A biopsy may be taken from any part of the body.
A biopsy is used to see if the cells from a sample of tissue are abnormal. Often, a biopsy is done to rule out cancer and/or to specify its type and level of aggressiveness.
Biopsies are sometimes taken to find out the cause of an unexplained:
Common interpretations of biopsies include:
- Normal tissue, no abnormalities
- Irritated tissue
- Not normal, but difficult to interpret
- Not normal, not cancerous, but a precancerous condition
Complications are rare, but no procedure is completely free of risk.

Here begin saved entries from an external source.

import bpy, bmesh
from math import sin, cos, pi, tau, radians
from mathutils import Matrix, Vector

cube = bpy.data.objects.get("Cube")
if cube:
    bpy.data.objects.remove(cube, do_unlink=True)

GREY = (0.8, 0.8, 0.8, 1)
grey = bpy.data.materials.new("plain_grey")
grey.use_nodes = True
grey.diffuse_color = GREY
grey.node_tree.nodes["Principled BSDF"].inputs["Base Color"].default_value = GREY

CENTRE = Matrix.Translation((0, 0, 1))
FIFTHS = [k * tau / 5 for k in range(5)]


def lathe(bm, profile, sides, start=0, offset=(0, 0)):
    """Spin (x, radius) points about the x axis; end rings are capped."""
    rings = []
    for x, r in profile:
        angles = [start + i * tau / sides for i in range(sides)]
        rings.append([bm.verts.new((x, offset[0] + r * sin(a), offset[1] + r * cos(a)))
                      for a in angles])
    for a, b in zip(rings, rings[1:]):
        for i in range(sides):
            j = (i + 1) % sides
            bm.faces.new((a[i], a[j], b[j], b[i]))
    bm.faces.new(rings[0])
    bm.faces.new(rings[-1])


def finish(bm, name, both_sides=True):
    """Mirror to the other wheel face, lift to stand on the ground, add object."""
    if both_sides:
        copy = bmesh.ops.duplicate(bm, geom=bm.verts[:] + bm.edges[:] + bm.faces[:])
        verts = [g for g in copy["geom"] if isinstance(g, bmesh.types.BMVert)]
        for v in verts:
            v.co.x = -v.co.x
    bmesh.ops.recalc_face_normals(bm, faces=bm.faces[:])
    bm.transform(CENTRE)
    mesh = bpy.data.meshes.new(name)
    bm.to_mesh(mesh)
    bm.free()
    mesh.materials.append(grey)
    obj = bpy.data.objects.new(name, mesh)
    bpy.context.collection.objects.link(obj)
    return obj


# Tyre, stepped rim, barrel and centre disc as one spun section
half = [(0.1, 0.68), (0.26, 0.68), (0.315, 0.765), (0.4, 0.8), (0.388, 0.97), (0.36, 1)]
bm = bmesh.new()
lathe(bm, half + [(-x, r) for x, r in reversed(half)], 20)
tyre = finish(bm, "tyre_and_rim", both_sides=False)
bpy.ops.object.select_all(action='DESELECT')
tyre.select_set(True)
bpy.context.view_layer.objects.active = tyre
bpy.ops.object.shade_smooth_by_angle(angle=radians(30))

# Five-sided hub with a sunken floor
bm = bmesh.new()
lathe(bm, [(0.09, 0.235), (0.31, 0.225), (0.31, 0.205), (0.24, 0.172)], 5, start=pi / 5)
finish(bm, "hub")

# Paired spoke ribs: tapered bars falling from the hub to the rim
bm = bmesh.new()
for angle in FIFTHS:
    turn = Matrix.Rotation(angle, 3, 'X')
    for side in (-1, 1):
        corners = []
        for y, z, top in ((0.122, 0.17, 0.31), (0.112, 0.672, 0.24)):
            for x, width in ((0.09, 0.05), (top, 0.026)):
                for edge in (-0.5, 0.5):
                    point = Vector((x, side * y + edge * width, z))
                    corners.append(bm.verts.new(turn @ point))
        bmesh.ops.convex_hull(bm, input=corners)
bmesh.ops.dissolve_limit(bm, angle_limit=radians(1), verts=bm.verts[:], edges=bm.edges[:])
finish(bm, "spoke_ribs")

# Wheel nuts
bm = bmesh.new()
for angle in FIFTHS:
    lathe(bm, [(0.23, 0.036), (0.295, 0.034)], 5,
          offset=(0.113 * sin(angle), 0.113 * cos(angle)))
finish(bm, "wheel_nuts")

If you are planning to have a biopsy, your doctor will review a list of possible complications, which may include:
- Results that are difficult to interpret
Be sure to discuss these risks with your doctor before the surgery.
Call Your Doctor
After you leave the hospital, contact your doctor if any of the following occurs:
- Redness, swelling, increasing pain, excessive bleeding, or discharge from the biopsy site
- Signs of infection, including fever and chills
- Pain that you cannot control with the medicines you have been given
- Any new symptoms
In case of an emergency, call 911.